  • Education group moves quickly to start building

     SHEPHERDSVILLE - Like cramming for a final exam, members of the Bullitt County Education Development Corp. are quickly moving forward with plans to construct a college facility.

    In its first meeting, the corporation set in place a number of committees with a goal to have things in place for receiving state approval on the $24-$28 million facility by mid-April.

  • Foundation gives over $12,000 to educational projects

     SHEPHERDSVILLE - Over $12,000 has been allocated to 10 schools thanks to a banner year for the Bullitt County Foundation for Excellence in Public Education.

    “Employee payroll deductions, private donations and a very successful Derby event helped generate the most money the foundation has ever seen,” according to District Volunteer Coordinator Judy Cederholm.

  • Fiscal Court supports efforts to build community college

     SHEPHERDSVILLE - By the time Bullitt Fiscal Court met on Dec. 3, the paperwork was in place that would get an organization - formed to have a community college facility built - in operation.

    The paperwork needed to begin the Bullitt County Education Development Corporation was ready and Bullitt Fiscal Court unanimously approved of its creation.

    John Snider, executive director of the Bullitt County Economic Development Authority and organizer of the efforts to build a college facility, said a single resolution would need approval.

  • Career Day has musical tone at MES

     PIONEER VILLAGE - Career Day was a good recruiting tool to bring in a musical entertainer interested in recruiting for the military.

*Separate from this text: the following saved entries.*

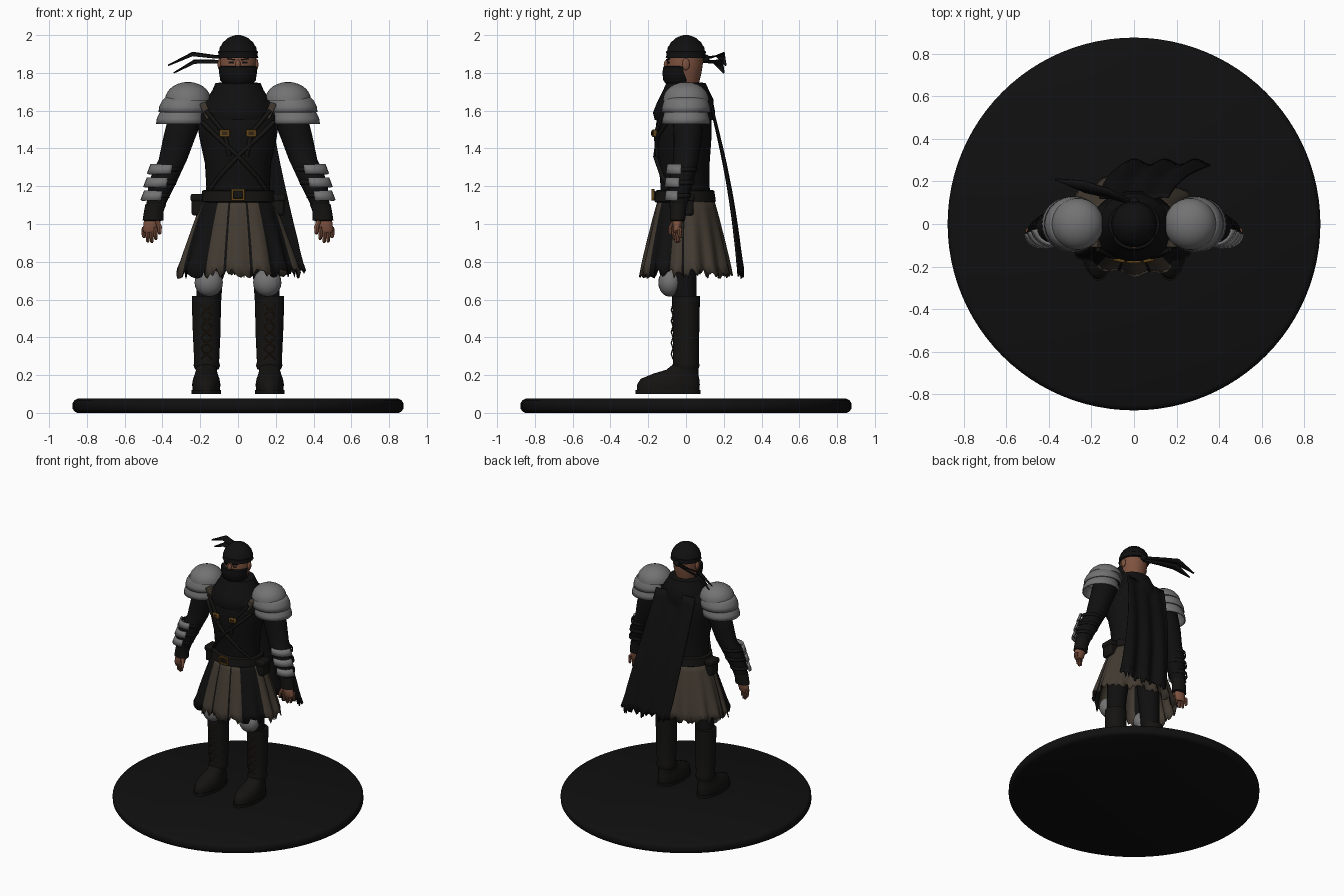
import bpy, math, random
from mathutils import Vector, Euler

random.seed(4)
if "Cube" in bpy.data.objects:
    bpy.data.objects.remove(bpy.data.objects["Cube"], do_unlink=True)


def material(name, r, g, b):
    m = bpy.data.materials.new(name)
    m.use_nodes = True
    m.diffuse_color = (r, g, b, 1)
    bsdf = next(n for n in m.node_tree.nodes if n.type == 'BSDF_PRINCIPLED')
    bsdf.inputs["Base Color"].default_value = (r, g, b, 1)
    bsdf.inputs["Roughness"].default_value = 0.8
    return m


base_black = material("base black", .005, .005, .005)
cloth = material("black cloth", .005, .005, .005)
leather = material("dark leather", .007, .0065, .006)
steel = material("grey steel", .17, .17, .17)
brown = material("brown cloth", .055, .043, .031)
skin = material("skin", .21, .085, .05)
brass = material("brass", .12, .06, .01)
lace_mat = material("lace brown", .035, .02, .008)
parts = []


def surface(name, rows, mats, closed=True, caps=True, thick=0, rule=None):
    """Skin a list of point rows into one mesh."""
    n = len(rows[0])
    verts = [p for row in rows for p in row]
    faces, cols = [], []
    for j in range(len(rows) - 1):
        for i in range(n if closed else n - 1):
            k = (i + 1) % n
            faces.append((j * n + i, j * n + k, (j + 1) * n + k, (j + 1) * n + i))
            cols.append(rule(i) if rule else 0)
    if closed and caps:
        faces += [tuple(reversed(range(n))), tuple(range(len(verts) - n, len(verts)))]
        cols += [0, 0]
    me = bpy.data.meshes.new(name)
    me.from_pydata(verts, [], faces)
    for m in mats:
        me.materials.append(m)
    for p, c in zip(me.polygons, cols):
        p.material_index = c
    ob = bpy.data.objects.new(name, me)
    bpy.context.collection.objects.link(ob)
    if thick:
        mod = ob.modifiers.new("thickness", 'SOLIDIFY')
        mod.thickness, mod.offset = thick, 0
    parts.append(ob)
    return ob


def tube(name, rings, mat, seg=28, s=1, arc=None, caps=True, thick=0):
    """Loft elliptical level rings (x, y, z, rx, ry); s mirrors in x."""
    a0, a1 = arc or (0, 360)
    steps = [math.radians(a0 + (a1 - a0) * i / (seg - 1 if arc else seg)) for i in range(seg)]
    rows = []
    for x, y, z, rx, ry in rings:
        row = [(s * (x + rx * math.cos(a)), y + ry * math.sin(a), z) for a in steps]
        rows.append(row[::-1] if s < 0 else row)
    return surface(name, rows, [mat], not arc, caps, thick)


def ball(name, c, r, mat, n=10):
    rings = []
    for i in range(n + 1):
        t = math.pi * (.02 + .96 * i / n)
        rings.append((c[0], c[1], c[2] - r[2] * math.cos(t), r[0] * math.sin(t), r[1] * math.sin(t)))
    return tube(name, rings, mat, 20)


def box(name, c, size, mat, rot=(0, 0, 0), bevel=.006):
    e = Euler([math.radians(a) for a in rot])
    rows = [[Vector(c) + e.to_matrix() @ Vector((sx * size[0] / 2, sy * size[1] / 2, sz * size[2] / 2))
             for sx, sy in ((-1, -1), (1, -1), (1, 1), (-1, 1))] for sz in (-1, 1)]
    ob = surface(name, rows, [mat])
    if bevel:
        mod = ob.modifiers.new("bevel", 'BEVEL')
        mod.width, mod.segments = bevel, 2
    return ob


def cord(name, pts, r, mat):
    cu = bpy.data.curves.new(name, 'CURVE')
    cu.dimensions, cu.bevel_depth, cu.bevel_resolution, cu.use_fill_caps = '3D', r, 1, True
    sp = cu.splines.new('POLY')
    sp.points.add(len(pts) - 1)
    for p, co in zip(sp.points, pts):
        p.co = (*co, 1)
    cu.materials.append(mat)
    bpy.context.collection.objects.link(bpy.data.objects.new(name, cu))


# Display base
tube("base_disc", [(0, 0, z, r, r) for z, r in
     ((0, .85), (.008, .866), (.022, .875), (.053, .875), (.067, .866), (.075, .85))], base_black, 96)

# Torso, cowl and belt
tube("torso", [(0, 0, 1.08, .185, .135), (0, -.005, 1.2, .168, .13), (0, -.01, 1.32, .175, .135),
     (0, -.015, 1.46, .205, .15), (0, -.01, 1.56, .22, .145), (0, 0, 1.64, .19, .13), (0, 0, 1.7, .1, .09)], cloth, 36)
tube("cowl", [(0, -.01, 1.55, .18, .155), (0, -.01, 1.59, .195, .165), (0, -.005, 1.64, .17, .15),
     (0, 0, 1.66, .165, .145), (0, 0, 1.71, .135, .12), (0, 0, 1.745, .12, .105), (0, 0, 1.75, .09, .08)], cloth, 36)
tube("belt", [(0, -.005, z, r, r - .035) for z, r in ((1.115, .19), (1.12, .198), (1.175, .19), (1.18, .18))], leather, 36)
for dx, dz, w, h in ((-.03, 0, .012, .06), (.03, 0, .012, .06), (0, .025, .07, .012), (0, -.025, .07, .012)):
    box("buckle_bar", (dx, -.175, 1.155 + dz), (w, .016, h), brass, bevel=.002)
box("buckle_plate", (0, -.168, 1.155), (.05, .014, .04), leather)

# Skirt of alternating panels with a ragged hem
N = 120
hem = [random.uniform(-.035, .02) for _ in range(N)]
skirt_rows = []
for j in range(9):
    v = j / 8
    row = []
    for i in range(N):
        a = math.tau * i / N
        f = 1 + .045 * v * math.cos(14 * a) + .02 * v * math.sin(5 * a)
        row.append((f * (.185 + .135 * v ** .9) * math.sin(a), -f * (.145 + .09 * v ** .9) * math.cos(a),
                    1.13 - .385 * v + hem[i] * v ** 8))
    skirt_rows.append(row)


def panel(i):
    a = abs((i + .5) * 360 / N - 360 * (i >= N / 2))
    return int(32 < a < 68 or 12 < a < 15 or 84 < a < 87)


surface("skirt", skirt_rows, [brown, cloth], caps=False, thick=.006, rule=panel)

# Cape swept to the left, ragged at the bottom
cape_rows = []
for j in range(17):
    v = j / 16
    row = []
    for i in range(41):
        u = i / 20 - 1
        x = u * (.165 + .04 * v) + .155 * v ** 1.3
        y = .125 + .165 * v + .02 * math.sin(math.pi * v) + .01 * math.sin(9 * u + 2 * v) * (.3 + v)
        row.append((x, y, 1.66 - .92 * v + random.uniform(-.03, .03) * v ** 12))
    cape_rows.append(row)
surface("cape", cape_rows, [cloth], closed=False, thick=.009)

# Head, mask and headscarf
tube("head", [(0, 0, 1.7, .06, .06), (0, -.01, 1.75, .075, .08), (0, -.01, 1.8, .09, .092),
     (0, -.005, 1.86, .096, .096), (0, 0, 1.93, .09, .09)], skin)
tube("face_mask", [(0, -.035, 1.74, .075, .07), (0, -.04, 1.76, .094, .08), (0, -.045, 1.8, .1, .08),
     (0, -.045, 1.832, .1, .075), (0, -.04, 1.836, .09, .065)], cloth)
scarf = []
for i, z in enumerate((1.88, 1.892, 1.912, 1.918, 1.938, 1.944, 1.963, 1.969, 1.984, 1.995, 2.0)):
    r = .108 * math.sqrt(max(.01, 1 - ((z - 1.885) / .116) ** 2)) - (.004 if i % 2 else 0)
    scarf.append((0, 0, z, max(r, .01), max(r, .01)))
tube("headscarf", scarf, cloth)
ball("scarf_knot", (0, .105, 1.875), (.025, .02, .022), cloth, 6)
for tail in (((-.01, .1, 1.88), (-.12, .15, 1.885), (-.24, .18, 1.9), (-.37, .21, 1.84)),
             ((-.01, .1, 1.86), (-.12, .14, 1.86), (-.23, .17, 1.86), (-.34, .2, 1.8))):
    ribbon = [[(x, y + d * w, z + d * w * .4) for x, y, z in tail[k:k + 1] for d in (-1, 1)]
              for k, w in enumerate((.012, .018, .024, .004))]
    surface("scarf_tail", ribbon, [cloth], closed=False, thick=.005)
ball("nose", (0, -.1, 1.845), (.014, .018, .025), skin, 6)

for s in (-1, 1):
    side = "left" if s > 0 else "right"
    # Face details
    ball(side + "_ear", (s * .096, .0, 1.845), (.012, .02, .032), skin, 8)
    box(side + "_eye", (s * .037, -.093, 1.855), (.026, .008, .009), cloth, (0, 0, s * 18), 0)
    box(side + "_eyebrow", (s * .037, -.095, 1.872), (.04, .009, .007), cloth, (0, -s * 8, s * 18), 0)

    # Chest harness and pouch
    cord(side + "_harness_strap", [(s * .19, -.1, 1.54), (s * .12, -.147, 1.47), (0, -.163, 1.36),
         (-s * .1, -.125, 1.25), (-s * .15, -.075, 1.18)], .012, leather)
    cord(side + "_shoulder_strap", [(s * .17, -.12, 1.6), (s * .07, -.16, 1.48), (s * .045, -.15, 1.36)], .012, leather)
    box(side + "_chest_buckle", (s * .07, -.168, 1.48), (.055, .02, .038), brass, (0, 0, s * 12))
    box(side + "_chest_buckle_face", (s * .069, -.178, 1.48), (.03, .008, .018), lace_mat, (0, 0, s * 12), 0)
    box(side + "_pouch", (s * .215, -.005, 1.1), (.06, .09, .11), leather, bevel=.012)
    box(side + "_pouch_flap", (s * .218, -.005, 1.14), (.066, .098, .04), leather, bevel=.01)

    # Arm, bracer and glove
    tube(side + "_arm", [(.22, .01, 1.65, .07, .07), (.27, .01, 1.58, .095, .08), (.31, .01, 1.46, .085, .075),
         (.345, .0, 1.34, .075, .066), (.375, -.015, 1.28, .077, .068), (.405, -.03, 1.2, .07, .062),
         (.435, -.04, 1.1, .05, .046)], cloth, s=s)
    tube(side + "_glove", [(.43, -.04, 1.11, .045, .04), (.435, -.04, 1.105, .055, .047), (.445, -.042, 1.07, .052, .043),
         (.45, -.045, 1.02, .055, .04), (.452, -.045, 1.015, .04, .03)], leather, 20, s)
    for x, y, z, r in ((.382, -.018, 1.29, .084), (.405, -.029, 1.22, .08), (.43, -.038, 1.15, .07)):
        tube(side + "_bracer_plate", [(x - .004, y, z + .025, r - .004, r - .008), (x + .006, y, z - .025, r + .006, r)],
             steel, 10, s, (-112, -5), False, .012)
        tube(side + "_bracer_strap", [(x - .002, y, z + .012, r - .003, r - .007), (x + .002, y, z - .012, r - .003, r - .007)],
             leather, 20, s, caps=False, thick=.004)

    # Hand
    tube(side + "_hand", [(.447, -.042, 1.06, .035, .028), (.455, -.045, 1.01, .044, .026),
         (.465, -.048, .965, .04, .022), (.465, -.048, .955, .03, .016)], skin, 16, s)
    for i, end in enumerate((.915, .9, .902, .925)):
        x, y = .434 + .021 * i, -.062 + .01 * i
        tube(side + "_finger", [(x, y, .985, .012, .013), (x + .003, y - .003, .95, .011, .012),
             (x + .002, y + .002, end + .006, .009, .01), (x, y + .004, end, .004, .004)], skin, 8, s)
    tube(side + "_thumb", [(.43, -.06, 1.02, .014, .014), (.416, -.08, .985, .013, .013),
         (.415, -.085, .95, .009, .009), (.415, -.085, .945, .004, .004)], skin, 8, s)

    # Layered pauldron: two skirts under a dome
    for name, x, z0, z1, r, top in (("lower", .3, 1.53, 1.61, .13, .105), ("middle", .285, 1.592, 1.675, .132, .1)):
        h = z1 - z0
        tube(side + "_pauldron_" + name, [(x, 0, z0, r, r - .005), (x, 0, z0 + h * .35, r - .004, r - .009),
             (x - .004, 0, z0 + h * .7, r - .014, r - .018), (x - .01, 0, z1, top, top)], steel, 36, s, caps=False, thick=.008)
    dome = [(.265, 0, 1.655 + .097 * math.sin(t), .122 * math.cos(t), .122 * math.cos(t))
            for t in (math.radians(d) for d in (0, 12, 25, 38, 50, 62, 74, 85))]
    tube(side + "_pauldron_dome", dome, steel, 36, s)
    box(side + "_pauldron_strap", (s * .17, -.085, 1.6), (.035, .05, .09), brown, (0, s * 25, 0))

    # Leg, knee pad and boot
    tube(side + "_thigh", [(.155, -.005, .58, .065, .062), (.15, -.01, .72, .07, .065), (.12, 0, 1.08, .09, .09)], cloth, s=s)
    ball(side + "_knee_pad", (s * .155, -.085, .69), (.075, .062, .075), steel)
    tube(side + "_shin", [(.165, .0, .23, .062, .064), (.165, 0, .25, .07, .072), (.166, 0, .27, .066, .068),
         (.166, .0, .42, .073, .07), (.167, .0, .57, .077, .073), (.167, 0, .62, .077, .073)], leather, s=s)
    tube(side + "_boot_sole", [(.168, -.095, .1, .079, .172), (.168, -.095, .122, .079, .172)], leather, s=s)
    tube(side + "_boot", [(.168, -.095, .12, .072, .165), (.168, -.093, .15, .075, .166), (.168, -.085, .18, .07, .155),
         (.168, -.055, .207, .06, .12), (.167, -.02, .228, .055, .085), (.166, 0, .26, .06, .065)], leather, s=s)
    for i in range(5):
        z = .285 + i * .058
        for d in (-1, 1):
            cord(side + "_boot_lace", [(s * .167 - d * .03, -.069, z), (s * .167, -.078, z + .027),
                 (s * .167 + d * .03, -.07, z + .054)], .0035, lace_mat)

# Smooth the rounded parts, keeping sharp edges
bpy.ops.object.select_all(action='DESELECT')
for ob in parts:
    ob.select_set(True)
bpy.context.view_layer.objects.active = parts[0]
bpy.ops.object.shade_smooth_by_angle(angle=math.radians(40))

    Sgt. 1st Class Jamie Buckley, assistant recruiting center commander at the U.S. Army center at Jefferson Mall, was invited by Maryville Elementary to speak with students at a Career Day about military jobs.

    Buckley did more than talk: The musician gave every Maryville student a copy of his new Country music album, compliments of the Army recruiting office.

  • Shelby Hogg receives welding recognition

     Welding honors were earned by a Bullitt East High School student at the Area Technology Center.

    Shelby Hogg, 17, took first place in the virtual welding competition in Harrodsburg and won a $250 welding helmet. He was also awarded a $500 scholarship from the Tulsa Welding School of Tulsa, OK.

    Fellow welders Lance Newton and Jacob Numann were also awarded $500 scholarships.

    Shelby actually had to compete twice. He tied for first place then dueled in a weld-off to determine a winner.

  • Chapman gives back to MWES community

     MOUNT WASHINGTON - As a young tike, Bullitt East sophomore Nick Chapman enjoyed exploring Mount Washington Elementary School’s arboretum, so it was rather fitting when he got to give back by doing his Eagle Scout project there last spring.

    It had become overgrown, so the 16-year-old took a crew of about 11 people and they cut limbs, ripped out old plants and flowers and added new mulch. In addition, they added a bench.

    “It’s important to show that you care about things,” the member of Troop 100 said.